My engagement with the novels of George William MacArthur Reynolds began from the recipients’ side of a cross cultural exchange. I came to know of Reynolds as a secondary source—as the original of a very popular nineteenth century Bengali novel titled Haridaser Guptakatha (The secrets of Haridas) that I was reading as part of preliminary study for my PhD thesis which I later entitled Cultural Hybridity: A Study of Translations and Adaptations of G W M Reynolds in 19th Century Bengal. The original of the Bengali novel was a novel called Joseph Wilmot;or the memoirs of a man servant (1854) by Reynolds. The change of the title of my thesis was necessitated by the very interesting discovery of Reynolds’ contribution to a rich world of literature in 19th century Bengali where nameless, unpedigreed texts were born, consumed and became distant memories in quick succession, except for a handful, that survived into the 20th century—of which the previously mentioned text is one. I found that Reynolds was an influence to reckon with in this burgeoning world of often abortive literary attempts. Known chiefly as the author of the mammoth The Mysteries of London which ran continuously from 1844-1846 as penny serials, he was the most translated and read British/European novelist in India at one point of time but always under the disapproving eye of the discerning reader and authors. The elite opinion regarding Reynolds’ literary merit, across political and geographical divides, did not differ much. Yet his popularity with the masses not only in England but in India where he was widely translated, tells a different story. Ignoring the controlling frown of the arbiters of literary taste, the populace enjoyed Reynolds with complete abandon through translations/adaptations and other modes of imitation.

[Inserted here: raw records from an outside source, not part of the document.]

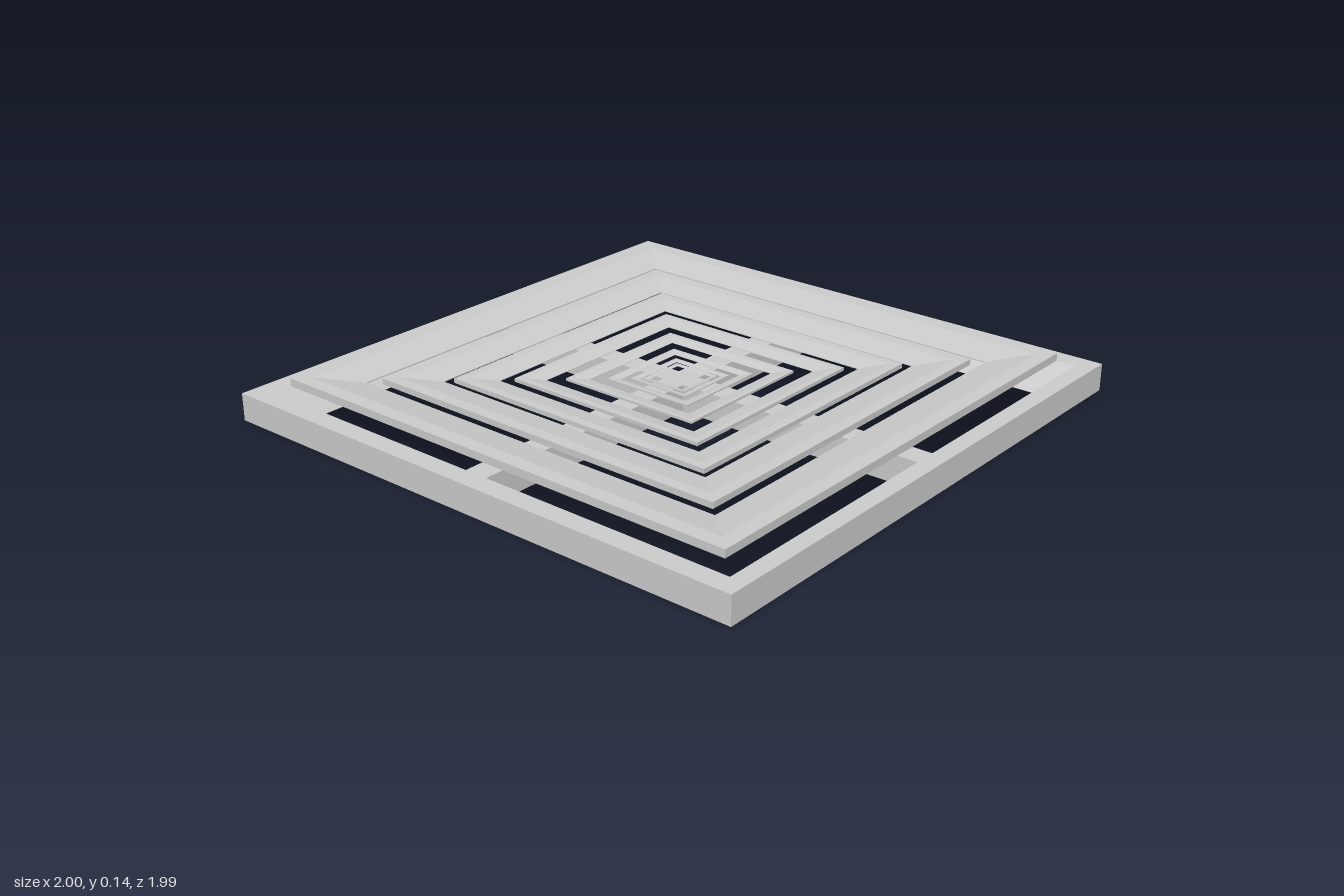
import * as THREE from 'three';

const material = new THREE.MeshStandardMaterial({ color: 0xcccccc, flatShading: true });

// Sweep a closed [halfX, halfZ, y] profile around the four mitred sides.
// Profile order: outer bottom, outer top, inner top, inner bottom.
function mitredFrame(name, profile) {
  const signs = [[-1, 1], [1, 1], [1, -1], [-1, -1]];
  const positions = [];
  for (let s = 0; s < 4; s++) {
    const a = signs[s], b = signs[(s + 1) % 4];
    const at = (p, c) => [p[0] * c[0], p[2], p[1] * c[1]];
    profile.forEach((p, i) => {
      const q = profile[(i + 1) % profile.length];
      positions.push(...at(p, a), ...at(p, b), ...at(q, b));
      positions.push(...at(p, a), ...at(q, b), ...at(q, a));
    });
  }
  const geometry = new THREE.BufferGeometry();
  geometry.setAttribute('position', new THREE.Float32BufferAttribute(positions, 3));
  geometry.computeVertexNormals();
  const mesh = new THREE.Mesh(geometry, material);
  mesh.name = name;
  return mesh;
}

function box(name, w, h, d, x, y, z) {
  const mesh = new THREE.Mesh(new THREE.BoxGeometry(w, h, d), material);
  mesh.position.set(x, y, z);
  mesh.name = name;
  return mesh;
}

export function createModel() {
  const model = new THREE.Group();
  model.name = 'ceilingDiffuser';
  const deck = 0.095;

  // Outer frame with a funnel-shaped opening
  model.add(mitredFrame('outerFrame', [
    [1, 0.995, 0], [1, 0.995, deck], [0.94, 0.925, deck], [0.84, 0.83, 0],
  ]));

  // Crossed support bars, flush with the frame
  const bars = new THREE.Group();
  bars.name = 'supportBars';
  bars.add(box('barAcross', 1.9, 0.094, 0.08, 0, 0.0475, -0.004));
  bars.add(box('barFrontToBack', 0.084, 0.094, 1.88, -0.001, 0.0475, 0));
  model.add(bars);

  // Nested louvre rings: [outer half size, inner half size]
  const louvres = new THREE.Group();
  louvres.name = 'louvreRings';
  const rings = [
    [0.89, 0.72], [0.683, 0.545], [0.521, 0.417], [0.383, 0.31],
    [0.265, 0.211], [0.169, 0.137], [0.114, 0.093], [0.086, 0.07],
  ];
  for (const [outer, inner] of rings) {
    const k = outer / rings[0][0];
    const crest = outer - 0.3 * (outer - inner);
    const ring = (r, h) => [r, r * 0.992, deck + k * h];
    louvres.add(mitredFrame('louvreRing', [
      ring(outer, 0.018), ring(outer, 0.045), ring(crest, 0.045),
      ring(inner, 0.022), ring(inner, 0.018),
    ]));
  }
  model.add(louvres);
  return model;
}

Study of the reception of literary genres in an alien culture always makes for a fascinating and challenging task. My doctoral research on reception of Reynolds in 19th century Bengal revealed the complex mechanism behind the assimilation of a particular kind of narrative into a culture which had been used to a different one, yet embraced it, albeit temporarily, with enthusiasm. What actually triggers off this enthusiasm—the point of identification or dissimilarity—is a difficult one to answer. Reynolds as I later detected, came to constitute a more pervasive influence, extending to other cultural expressions including popular Hindi films of a certain time.
The objective of my present project (The Mysterious Women of Reynolds and Their Indian Sisters: Study of Cross-Cultural Transformation of the Female Figure in Popular Indian Culture) is a comparative study of the portrayal of female figures in Reynolds’ novels, which chiefly consisted of stereotypes of the Victorian age, but also had the potential of titillating the reader by erotic description and occasionally surprising by the show of a certain ambiguity regarding gender roles, and their Indian representations. Interesting transformations were taking place in these adaptations/translations too, revealing the intricacies involved in reception in practice.

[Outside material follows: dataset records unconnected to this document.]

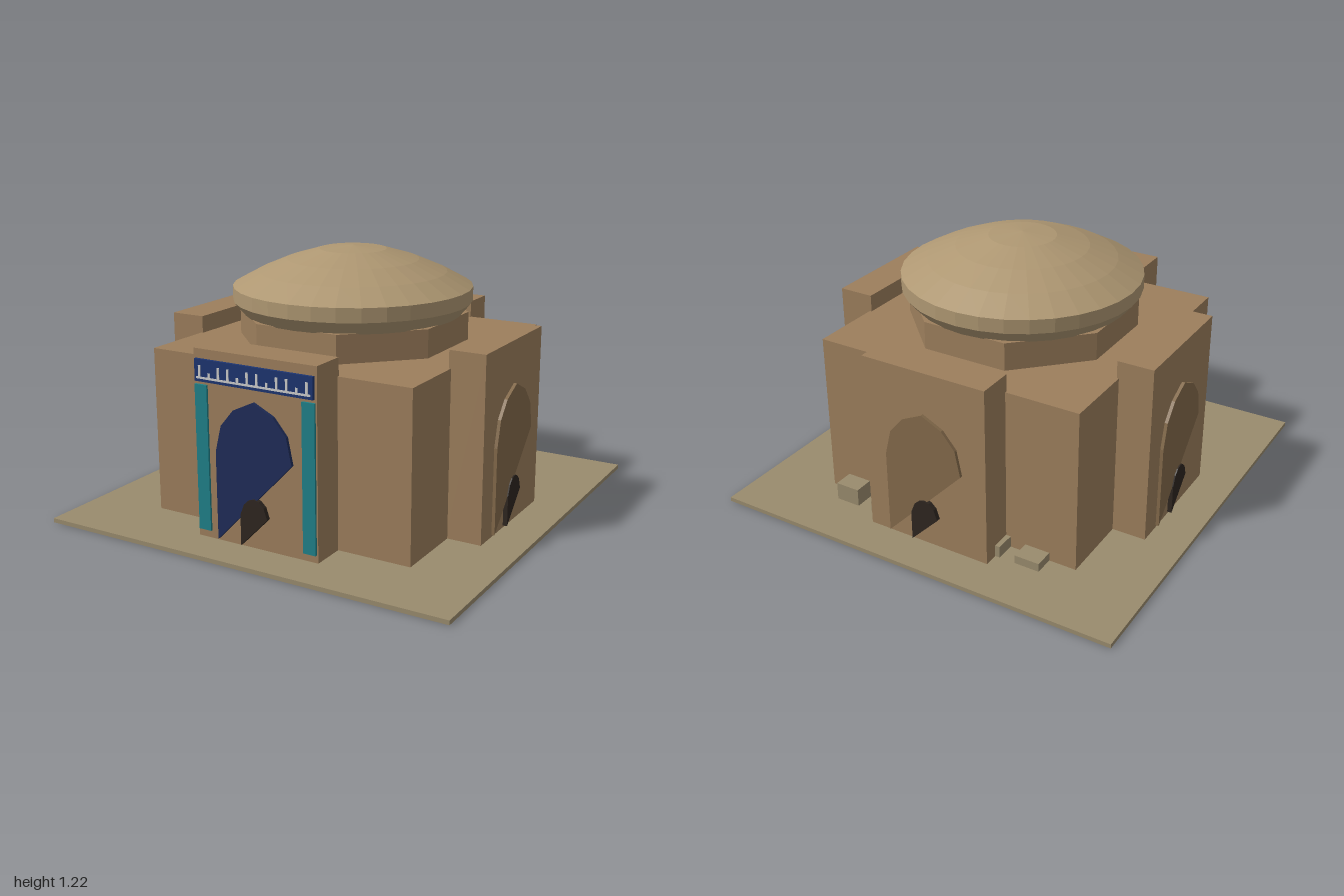
import * as THREE from 'three';

const material = (color) => new THREE.MeshStandardMaterial({ color, flatShading: true, side: THREE.DoubleSide });
const brick = material(0x9c7e5c);
const domeClay = material(0xae9772);
const sand = material(0x998b6d);
const recess = material(0x836a4b);
const dark = material(0x2e2620);
const navy = material(0x1f2c58);
const bandBlue = material(0x1d3470);
const turquoise = material(0x1f8088);
const white = material(0xdcdcdc);

function add(parent, name, geometry, mat, x = 0, y = 0, z = 0) {
  const mesh = new THREE.Mesh(geometry, mat);
  mesh.name = name;
  mesh.position.set(x, y, z);
  parent.add(mesh);
  return mesh;
}

// box given by its centre in x and z and its bottom and top in y
function block(parent, name, mat, w, d, y0, y1, x, z) {
  return add(parent, name, new THREE.BoxGeometry(w, y1 - y0, d), mat, x, (y0 + y1) / 2, z);
}

// thin plate extruded from an outline
function plate(parent, name, points, depth, mat, z) {
  const shape = new THREE.Shape(points.map(([x, y]) => new THREE.Vector2(x, y)));
  const geometry = new THREE.ExtrudeGeometry(shape, { depth, bevelEnabled: false });
  return add(parent, name, geometry, mat, 0, 0, z);
}

// pointed arch and doorway, each closed by a slanting edge to the lower corner
const archOutline = [[-0.195, 0.03], [0.19, 0.43], [0.165, 0.55], [0.1, 0.627], [0, 0.675],
  [-0.1, 0.627], [-0.165, 0.55], [-0.195, 0.43]];
const doorOutline = [[-0.07, 0.03], [0.067, 0.17], [0.05, 0.22], [0.025, 0.243], [0, 0.25],
  [-0.025, 0.243], [-0.05, 0.22], [-0.07, 0.17]];

// portal facing +z; the main one carries the tiles
function portal(name, isMain) {
  const group = new THREE.Group();
  group.name = name;
  block(group, 'portalBlock', brick, 0.614, 0.17, 0.02, 0.87, 0, 0.73);
  plate(group, 'archNiche', archOutline, 0.02, isMain ? navy : recess, 0.81);
  plate(group, 'doorway', doorOutline, 0.026, dark, 0.81);
  if (!isMain) return group;

  for (const side of [-1, 1]) {
    block(group, 'tileStrip', turquoise, 0.062, 0.014, 0.055, 0.715, side * 0.269, 0.818);
  }
  block(group, 'tileBand', bandBlue, 0.59, 0.018, 0.73, 0.828, 0, 0.82);
  block(group, 'bandLine', white, 0.57, 0.004, 0.743, 0.752, 0, 0.83);
  for (let i = 0; i < 12; i++) {
    const top = i % 3 === 1 ? 0.772 : 0.802;
    block(group, 'bandTick', white, 0.011, 0.004, 0.752, top, -0.268 + i * 0.0487, 0.83);
  }
  return group;
}

export function createModel() {
  const model = new THREE.Group();
  model.name = 'domedPavilion';

  block(model, 'groundSlab', sand, 2, 2, 0, 0.02, 0, 0);
  block(model, 'mainHall', brick, 1.31, 1.31, 0.02, 0.79, 0, 0);

  // four portals around the hall
  ['frontPortal', 'leftPortal', 'backPortal', 'rightPortal'].forEach((name, i) => {
    const group = portal(name, i === 0);
    group.rotation.y = i * Math.PI / 2;
    model.add(group);
  });

  // octagonal drum, flat sides to the portals
  const drum = add(model, 'drum', new THREE.CylinderGeometry(0.536, 0.536, 0.13, 8), brick, 0, 0.855, 0);
  drum.rotation.y = Math.PI / 8;

  // flared collar and shallow dome
  const collar = [[0, 0.915], [0.505, 0.915], [0.555, 0.975], [0.555, 1.04]];
  const dome = [[0.555, 1.04], [0.435, 1.105], [0.305, 1.16], [0.155, 1.205], [0, 1.22]];
  const lathe = (points) => new THREE.LatheGeometry(points.map(([r, y]) => new THREE.Vector2(r, y)), 32);
  add(model, 'domeCollar', lathe(collar), domeClay);
  add(model, 'dome', lathe(dome), domeClay);

  // loose blocks along the back wall: x and top height
  for (const [x, top] of [[0.5, 0.105], [0.305, 0.07], [-0.27, 0.075], [-0.465, 0.06]]) {
    block(model, 'looseBlock', sand, 0.12, 0.095, 0.02, top, x, -0.7);
  }
  return model;
}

My interest in Reynolds as the engenderer of a narrative genre coincided with the revaluation of Reynolds, the chronicler of urban mysteries, and re-judgement of his political stance, by scholars such as Louis James, Anne Humphreys , Michael Shirley, Richard Maxwell, and Ian Haywood among others. I have been much enlightened by the contribution of Priya Joshi, who pioneered the study of the influence of Reynolds in colonial India.
Sucheta Bhattacharya is CRASSH Charles Wallace India Trust Fellow, Easter 2012.
Dr Sucheta Bhattacharya is currently an Associate Professor in the Department of Comparative Literature at Jadavpur University, Kolkata, India. Previously she has worked as a Senior Lecturer and Associate Professor at Serampore College at the University of Calcutta. She was awarded her PhD at Jadavpur University in 2008.
Her major publications include G W M Reynolds Rewritten in 19 Century Bengal in G W M Reynolds: 19th Century Fiction, Politics and the Press. Ed Anne Humphreys and Louis James (Ashgate Publications, 2008) and In Defence of Intersemiotic Translation in the Jadavpur Journal of Comparative Literature, Special Issue on translation 2010.